As the last few yellow bricks start falling into place, we had a few minutes to catch up with another of our fabulous NO PLACE LIKE HOMO hosts: King of Couture, Kyle Farmery. Known for his signature androgynous, ultra-glamorous style, Farmery’s career began at the ripe age of 12 when he was taken under the wing of legendary personality and trans icon Amanda Lepore. This comes as no surprise; like Lepore, his stunning looks harken back to classic beauty and high fashion runway and editorial styles from decades past. Over the years, Farmery has been labeled a club kid; but iconoclast seems a better fit for him. His style savvy and knack for creating timeless looks prove that he is a veteran in the field, and put him in a different category from your average well-dressed partygoer. What does come as a surprise, however, is his age--Farmery is just 22--but, his style shows a maturity beyond his years.
DRØME: How old are you?
Kyle Farmery: 22, with a very old soul.
D: Where are you from?
KF: Apparently I'm a rare breed, I'm a native New Yorker.
D: How long have you been performing?
KF: I started going out to clubs when I was 12 or 13... Ever since then it's been a show. Ha.
D:How would you describe your performance style? At your core, what’s your vibe?
KF: Although I have done actual performances in the past, I currently am not performing. I sculpt and illustrate my persona to give off the illusion of a show. I like my image to command attention when I walk into a room.
D: What have you been up to recently?

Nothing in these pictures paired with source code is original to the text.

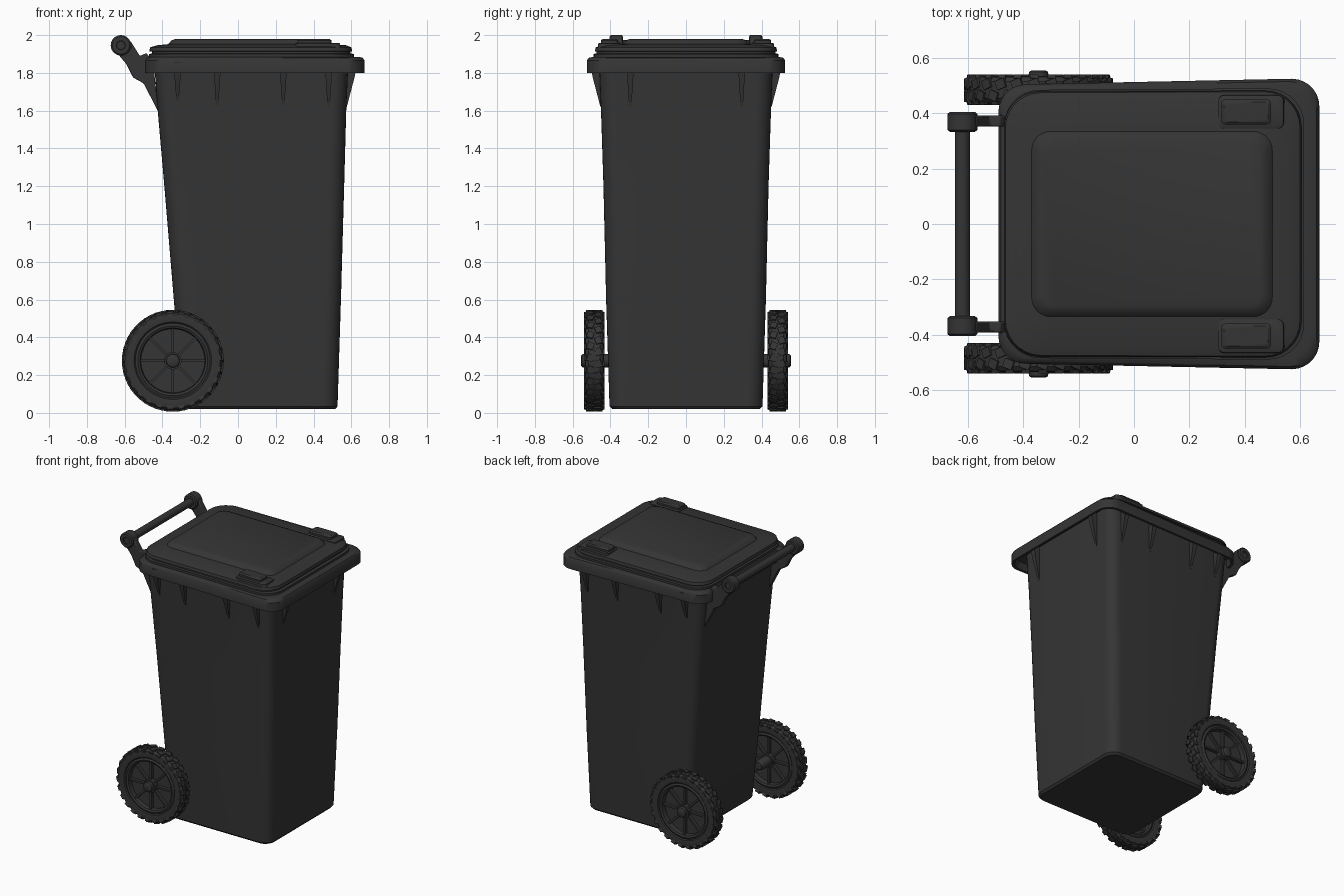
import bpy, bmesh, math
from math import sin, cos, pi
from mathutils import Matrix, Vector

old = bpy.data.objects.get("Cube")
if old:
    bpy.data.objects.remove(old, do_unlink=True)

mat = bpy.data.materials.new("charcoal plastic")
mat.use_nodes = True
COLOUR = (0.035, 0.035, 0.035, 1)
mat.diffuse_color = COLOUR
bsdf = mat.node_tree.nodes["Principled BSDF"]
bsdf.inputs["Base Color"].default_value = COLOUR
bsdf.inputs["Roughness"].default_value = 0.6


def finish(name, bm, bevel=0.0, angle=35):
    """Turn a bmesh into a shaded object with the material."""
    bmesh.ops.recalc_face_normals(bm, faces=bm.faces)
    mesh = bpy.data.meshes.new(name)
    bm.to_mesh(mesh)
    bm.free()
    mesh.materials.append(mat)
    ob = bpy.data.objects.new(name, mesh)
    bpy.context.collection.objects.link(ob)
    if bevel:
        mod = ob.modifiers.new("bevel", "BEVEL")
        mod.width, mod.segments = bevel, 2
    bpy.ops.object.select_all(action="DESELECT")
    ob.select_set(True)
    bpy.context.view_layer.objects.active = ob
    bpy.ops.object.shade_smooth_by_angle(angle=math.radians(angle))
    return ob


def bridge(bm, rings, closed=False):
    """Skin a list of vertex rings, capping the ends unless closed."""
    n = len(rings[0])
    pairs = list(zip(rings, rings[1:])) + ([(rings[-1], rings[0])] if closed else [])
    for a, b in pairs:
        for i in range(n):
            j = (i + 1) % n
            bm.faces.new((a[i], a[j], b[j], b[i]))
    if not closed:
        bm.faces.new(rings[0])
        bm.faces.new(rings[-1])


def loft(name, stations, yc=0.0, seg=7, angle=35):
    """Stack rounded outlines: (z, back x, front x, back half width, front half width, radius)."""
    bm = bmesh.new()
    rings = []
    for z, x0, x1, hb, hf, r in stations:
        ring = []
        corners = ((x1, hf, -1, 1), (x0, hb, 1, 1), (x0, -hb, 1, -1), (x1, -hf, -1, -1))
        for k, (x, y, sx, sy) in enumerate(corners):
            for i in range(seg + 1):
                a = (k + i / seg) * pi / 2
                ring.append(bm.verts.new((x + sx * r + r * cos(a), yc + y - sy * r + r * sin(a), z)))
        rings.append(ring)
    bridge(bm, rings)
    return finish(name, bm, angle=angle)


def lathe(bm, profile, centre, n=48, closed=False):
    """Spin (radius, y) points about the y axis through centre (x, z)."""
    rings = []
    for r, y in profile:
        rings.append([bm.verts.new((centre[0] + r * cos(2 * pi * i / n), y,
                                    centre[1] + r * sin(2 * pi * i / n))) for i in range(n)])
    bridge(bm, rings, closed)


def box(bm, size, matrix):
    bmesh.ops.create_cube(bm, size=1, matrix=matrix @ Matrix.Diagonal((*size, 1)))


# Tapered body
loft("bin_body", [
    (0.02, -0.28, 0.515, 0.39, 0.39, 0.07), (0.035, -0.292, 0.527, 0.405, 0.405, 0.08),
    (0.6, -0.34, 0.545, 0.423, 0.423, 0.08), (1.2, -0.39, 0.562, 0.437, 0.437, 0.08),
    (1.6, -0.425, 0.573, 0.45, 0.45, 0.08), (1.87, -0.445, 0.585, 0.46, 0.46, 0.08)])

# Hanging collar around the mouth
loft("rim_collar", [
    (1.86, -0.44, 0.58, 0.455, 0.455, 0.08), (1.85, -0.465, 0.64, 0.485, 0.495, 0.09),
    (1.80, -0.475, 0.655, 0.49, 0.505, 0.09), (1.80, -0.49, 0.67, 0.505, 0.525, 0.1),
    (1.865, -0.49, 0.67, 0.505, 0.525, 0.1), (1.88, -0.48, 0.66, 0.495, 0.515, 0.1),
    (1.885, -0.46, 0.64, 0.48, 0.49, 0.1)], angle=40)

# Lid with a shadow groove, sloped shoulder and raised panel
loft("lid", [
    (1.87, -0.47, 0.615, 0.485, 0.49, 0.13), (1.90, -0.47, 0.615, 0.485, 0.49, 0.13),
    (1.903, -0.455, 0.595, 0.47, 0.475, 0.13), (1.912, -0.455, 0.595, 0.47, 0.475, 0.13),
    (1.915, -0.47, 0.605, 0.48, 0.482, 0.13), (1.935, -0.465, 0.6, 0.475, 0.478, 0.13),
    (1.946, -0.43, 0.575, 0.44, 0.45, 0.12), (1.952, -0.37, 0.5, 0.335, 0.335, 0.07),
    (1.972, -0.352, 0.482, 0.318, 0.318, 0.06), (1.98, -0.33, 0.46, 0.298, 0.298, 0.05)], angle=30)

for s, side in ((1, "left"), (-1, "right")):
    # Lid latch and its seat
    loft("latch_seat_" + side, [
        (1.93, 0.305, 0.545, 0.062, 0.062, 0.02), (1.955, 0.305, 0.54, 0.06, 0.06, 0.02),
        (1.958, 0.31, 0.535, 0.055, 0.055, 0.02)], yc=s * 0.405, seg=3)
    loft("latch_" + side, [
        (1.94, 0.315, 0.495, 0.045, 0.045, 0.015), (1.972, 0.315, 0.495, 0.045, 0.045, 0.015),
        (1.98, 0.325, 0.485, 0.036, 0.036, 0.012)], yc=s * 0.405, seg=3)

    # Handle arm and its round end
    bm = bmesh.new()
    outline = ((-0.57, 1.97), (-0.52, 1.89), (-0.485, 1.905), (-0.45, 1.86), (-0.42, 1.59),
               (-0.5, 1.745), (-0.555, 1.775), (-0.59, 1.845), (-0.64, 1.905))
    bridge(bm, [[bm.verts.new((x, s * y, z)) for x, z in outline] for y in (0.352, 0.392)])
    finish("handle_arm_" + side, bm, bevel=0.006)
    bm = bmesh.new()
    lathe(bm, [(0.045, s * 0.333), (0.054, s * 0.34), (0.054, s * 0.398), (0.046, s * 0.405),
               (0.024, s * 0.405), (0.022, s * 0.397)], (-0.62, 1.946), 28)
    finish("handle_end_" + side, bm)

    # Tyre with tread blocks
    hub = (-0.345, 0.276)
    mid = s * 0.485
    bm = bmesh.new()
    half = [(0.195, 0.035), (0.205, 0.046), (0.23, 0.05), (0.25, 0.046), (0.262, 0.03)]
    profile = [(r, mid + w) for r, w in half] + [(r, mid - w) for r, w in reversed(half)]
    lathe(bm, profile, hub, 56, closed=True)
    finish("tyre_" + side, bm)
    bm = bmesh.new()
    count = 26
    for i in range(count):
        for row in (-1, 1):
            a = 2 * pi * (i + 0.25 * row) / count
            turn = Matrix.Translation((hub[0], mid, hub[1])) @ Matrix.Rotation(a, 4, "Y")
            box(bm, (0.014, 0.034, 0.038), turn @ Matrix.Translation((0.262, row * 0.021, 0))
                @ Matrix.Rotation(row * 0.35, 4, "X"))
            box(bm, (0.026, 0.012, 0.03), turn @ Matrix.Translation((0.246, row * 0.045, 0))
                @ Matrix.Rotation(row * 0.3, 4, "Z"))
    finish("tyre_tread_" + side, bm)

    # Wheel rim, web, spokes and hub
    bm = bmesh.new()
    lathe(bm, [(0.198, mid - 0.04), (0.198, mid + 0.04), (0.185, mid + 0.046), (0.173, mid + 0.04),
               (0.168, mid), (0.173, mid - 0.04), (0.185, mid - 0.046)], hub, closed=True)
    lathe(bm, [(0.18, mid - 0.008), (0.18, mid + 0.008)], hub)
    for i in range(8):
        turn = Matrix.Translation((hub[0], mid, hub[1])) @ Matrix.Rotation(pi * i / 4, 4, "Y")
        box(bm, (0.14, 0.06, 0.014), turn @ Matrix.Translation((0.105, 0, 0)))
    lathe(bm, [(0.046, mid - 0.045), (0.046, mid + 0.045)], hub, 28)
    finish("wheel_" + side, bm)

    # Stub axle and hub cap
    bm = bmesh.new()
    lathe(bm, [(0.026, s * 0.34), (0.036, s * 0.36), (0.036, s * 0.54), (0.034, s * 0.55),
               (0.026, s * 0.555)], hub, 28)
    finish("axle_" + side, bm)

# Handle grip bar
bm = bmesh.new()
lathe(bm, [(0.027, -0.345), (0.027, 0.345)], (-0.62, 1.946), 20)
finish("handle_bar", bm)


# Tapered ribs under the collar
def rib(bm, base, out, bottom):
    out = Vector(out)
    across = Vector((-out.y, out.x, 0))
    rings = []
    for z, depth, width in ((1.86, 0.055, 0.018), (1.78, 0.042, 0.016), (bottom, 0.0, 0.006)):
        foot = Vector((*base, z))
        rings.append([bm.verts.new(foot + out * d + across * w)
                      for d, w in ((-0.03, -width), (depth, -width), (depth, width), (-0.03, width))])
    bridge(bm, rings)


bm = bmesh.new()
for s in (1, -1):
    for x, bottom in ((-0.32, 1.65), (-0.11, 1.63), (0.24, 1.63), (0.48, 1.62)):
        rib(bm, (x, s * 0.453), (0, s, 0), bottom)
    rib(bm, (0.576, s * 0.295), (1, 0, 0), 1.62)
finish("collar_ribs", bm)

KF: I was just in LA for the first time, doing an event for MAC Cosmetics, and then I came back to NYC for one night before heading out to Vienna for the 2017 Life Ball AIDS charity event. Now I'm catching my breath before NYC Pride 2017!
D: What's your idea of the best night ever?
KF: I like to be anywhere with fabulous lighting, chrome or mirrored objects, great music, and experienced photographers.
D: What's the best party you've ever been to?
KF: Life Ball is my favorite annual event. It's so overly glamorous, and all for a great cause.
D: You've put together a ton of sickening looks over the years, which one was your favorite?
KF: Thank you! Honestly, I have no clue. I did love my Marilyn Monroe x Andy Warhol / Amanda Lepore x David LaChapelle halloween look from last year... I had to much fun getting creative with spray paint and colorful makeup. It's not everyday that you get to paint your face pink with yellow hair!
D: I'm curious as to how you start to conceptualize a look. How do you turn out a look under pressure?
KF: I usually base the look around 1 object or article of clothing and then take it from there. If I have a new pair of heels, or fabulous earrings, I base the outfit around that and see how I can work them into my silhouette or color story.
D: Where do you find your biggest inspiration?
KF: I love to look at old runway shows...particularly Thierry Mugler, Jean Paul Gaultier, and Alexander McQueen. I'm a sucker for a perfect silhouette.
D: If you could party anywhere in the world, where would it be and with who?
KF: Well I'd have to say in NYC with the most fabulous people in the world... Oh wait, that's what we're doing!!! ;)
D: What are you wearing to the DRØME party?
KF: I NEVER ruin a surprise, how unglamorous!!!
For more about Kyle, you can follow him on Instagram: @KyleFarmery
NO PLACE LIKE HOMO, DRØME's inaugural Pride party, will take place on Sunday, June 25th at Good Room in Brooklyn. You can buy tickets here.
Get to know one of our other hosts, Nicky Ottav, here.
In the making of DRØME we hope to showcase a community of doers and nourish an attitude of empathy in a world that teaches us to pass judgment rather than practice kindness. The stories, images, and people shared in this magazine are an amalgamation of perspectives often overlooked or explicitly excluded from art and media worlds. The dearth of diverse identities and viewpoints within the arts is harrowing, especially for a young generation that is fighting its hardest to overcome conservative notions of order ultimately practiced as acts of discrimination against the very people and things we find most inspiring. In DRØME, the featured creators and creations encourage us to never shy away from who we are and what we want. Each artist, in sharing their story, embodies their own definition of agency. Against a mainstream ideology that indoctrinates patriarchal, capitalist, and hateful theories turned into policy, the artists in our first issue represent the ways in which art can take power back from society's denigrating control.